I love house music so much, that unless you also love house, you can’t fully appreciate the depth of my love. What makes house cool is that it is codependent on dancing. If you just listen to the music it can get you into a good headspace for sure but when you “Jack Yo Body” you can really find the groove of the song and to me, that’s when the magic happens. I knew I was in the right town when the DJ started mixing in “Street Player” by Chicago and proceeded to play a seriously old school remix of one of the most sampled tracks in electronic music. I danced alone for about two hours in my little sandy corner of the dance floor constantly with one eye on my gear and the other on the scene around me.
Marcie, a trance singer and producer of the radio show “Behind the Lyric” took to the stage with a mic, so I grabbed my camera for a chance to film snippets of her live performance. She was out promoting her new single and after her performance, I serendipitously met one of her friends who offered to get me an interview with her and her producer. I would by lying if I said I was prepared for an interview, but who would I be to pass up an offer to get with an artist and get them on camera. After a “super ghetto rigging” of an interview setup by the pool, we moved the interview into the lobby, due to bad lighting, and interviewed her producer and herself about their history and production methods. She and her producer were super cool to work with and I headed back outside to take my seat in the VIP in preparation for Nadia Ali’s set.
Nadia was hanging out a little, but looked super busy, so I didn’t get to introduce myself before she took to the stage. Her set can pretty much be summed up in one word, amazing. Nadia Ali is a staple of the EDM world, one of the best female vocalists/songwriters in the scene, and it wasn’t until I heard her perform her original content that I realised that I knew her entire set by heart. She sang her hits like “Pressure,” “Feels So Good” and my favorite “Rapture.” At this point the sun had set, the crowd was illuminated by the stage lights, and the vibe was killer. I got to get on stage and get some side shots of her performance but the best ones were hands down the ones I got of her up close right in front of the stage.
Once Nadia was off, the crowd was on the verge of going nuts for Oakenfold’s impending set, and I too was excited because I wanted to see him.
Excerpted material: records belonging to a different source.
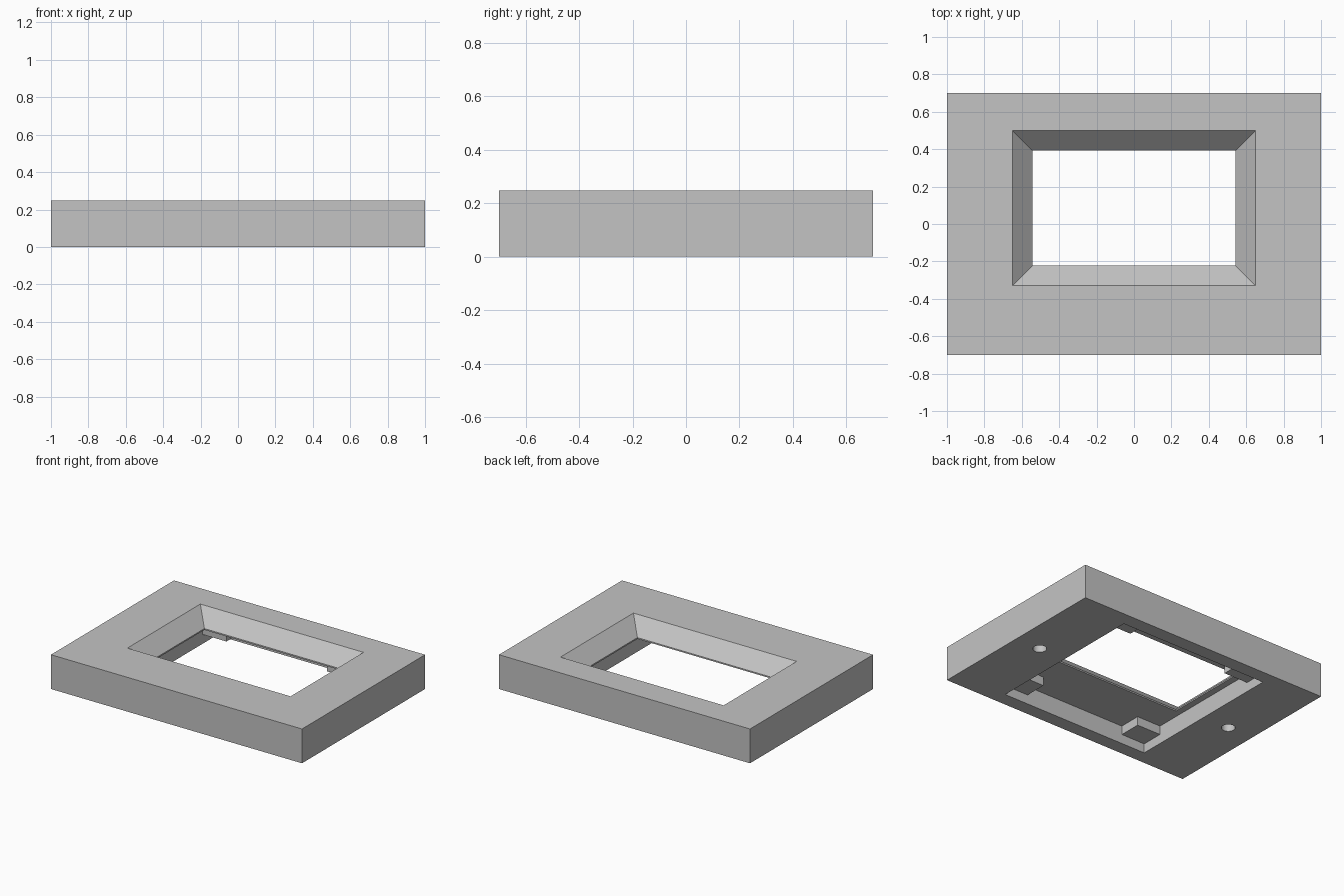
import bpy
import bmesh

HEIGHT = 0.247       # full thickness of the frame
CEILING = 0.13       # roof of the recess in the underside
LIP = 0.14           # top of the thin lip under the bevel
RECESS_X, RECESS_Y = 0.59, 0.6

cube = bpy.data.objects.get("Cube")
if cube:
    bpy.data.objects.remove(cube, do_unlink=True)

grey = bpy.data.materials.new("plain grey")
grey.use_nodes = True
colour = (0.55, 0.55, 0.55, 1)
grey.diffuse_color = colour
grey.node_tree.nodes["Principled BSDF"].inputs["Base Color"].default_value = colour


def add_object(name, bm):
    bmesh.ops.recalc_face_normals(bm, faces=bm.faces)
    mesh = bpy.data.meshes.new(name)
    bm.to_mesh(mesh)
    bm.free()
    mesh.materials.append(grey)
    obj = bpy.data.objects.new(name, mesh)
    bpy.context.collection.objects.link(obj)
    return obj


def stack(name, rings):
    """Solid through rectangles given as (x0, x1, y0, y1, z)."""
    bm = bmesh.new()
    loops = [[bm.verts.new(p) for p in
              ((x0, y0, z), (x1, y0, z), (x1, y1, z), (x0, y1, z))]
             for x0, x1, y0, y1, z in rings]
    for low, high in zip(loops, loops[1:]):
        for i in range(4):
            j = (i + 1) % 4
            bm.faces.new((low[i], low[j], high[j], high[i]))
    bm.faces.new(loops[0])
    bm.faces.new(loops[-1])
    return add_object(name, bm)


def box(name, x0, x1, y0, y1, z0, z1):
    return stack(name, [(x0, x1, y0, y1, z0), (x0, x1, y0, y1, z1)])


def cut(target, cutter):
    cutter.hide_render = True
    mod = target.modifiers.new("cut", 'BOOLEAN')
    mod.operation = 'DIFFERENCE'
    mod.solver = 'EXACT'
    mod.object = cutter
    bpy.context.view_layer.objects.active = target
    bpy.ops.object.modifier_apply(modifier=mod.name)
    bpy.data.objects.remove(cutter, do_unlink=True)


# Main frame block
frame = box("frame", -1, 1, -0.7, 0.7, 0, HEIGHT)

# Recess in the underside
cut(frame, box("recess_cutter", -RECESS_X, RECESS_X, -RECESS_Y, RECESS_Y, -0.1, CEILING))

# Window opening: straight lip, then a bevel widening upwards
inner = (-0.543, 0.543, -0.223, 0.393)
outer = (-0.65, 0.65, -0.33, 0.5)
over = 0.05
wide = tuple(v + (over if v > 0 else -over) for v in outer)
cut(frame, stack("opening_cutter", [(*inner, 0.05), (*inner, LIP), (*wide, HEIGHT + over)]))

# Blind screw holes in the underside
for side in (-1, 1):
    bm = bmesh.new()
    bmesh.ops.create_cone(bm, cap_ends=True, segments=32,
                          radius1=0.045, radius2=0.045, depth=0.3)
    bmesh.ops.translate(bm, verts=bm.verts, vec=(side * 0.8, 0, 0))
    cut(frame, add_object("hole_cutter", bm))

# Corner posts hanging from the recess roof
for sx, x_name in ((-1, "right"), (1, "left")):
    for sy, y_name in ((-1, "front"), (1, "back")):
        xs = sorted((sx * (RECESS_X - 0.19), sx * (RECESS_X + 0.005)))
        ys = sorted((sy * (RECESS_Y - 0.16), sy * (RECESS_Y + 0.005)))
        # the posts stay clear of the window opening
        box(f"{y_name}_{x_name}_post", *xs, *ys, 0.067, CEILING + 0.005)

# Smooth hole walls, keep every edge sharp
bpy.ops.object.select_all(action='DESELECT')
frame.select_set(True)
bpy.context.view_layer.objects.active = frame
bpy.ops.object.shade_smooth_by_angle()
Last year I tried to see him when he was in Atlanta, but I was turned away at the door because the club hit capacity. Naturally I was stoked to see a legend and he took to the stage to do what he does best. I managed to talk to a person running lights and he told me that he was playing a 45 minute mix and crossfading back and fourth because he is notoriously bad at beat matching. I don’t know if that’s true, but for what little was happening on stage I wouldn’t be surprised.
After watching him dance around for a few minutes I got some stage shots of his hands on the gear, more crowd shots, and then quietly packed up my bag and slipped away into the night. When all was said and done I had about 25 gigs of data featuring great live performances, an artist interview, and everything I would need to create a Miami Vibe in our videos from the trip. It started out as a quest for something to eat for lunch, and ended up with me being on stage for a Paul Oakenfold show. What a weird and wonderful way to spend a day at work.
Until next time,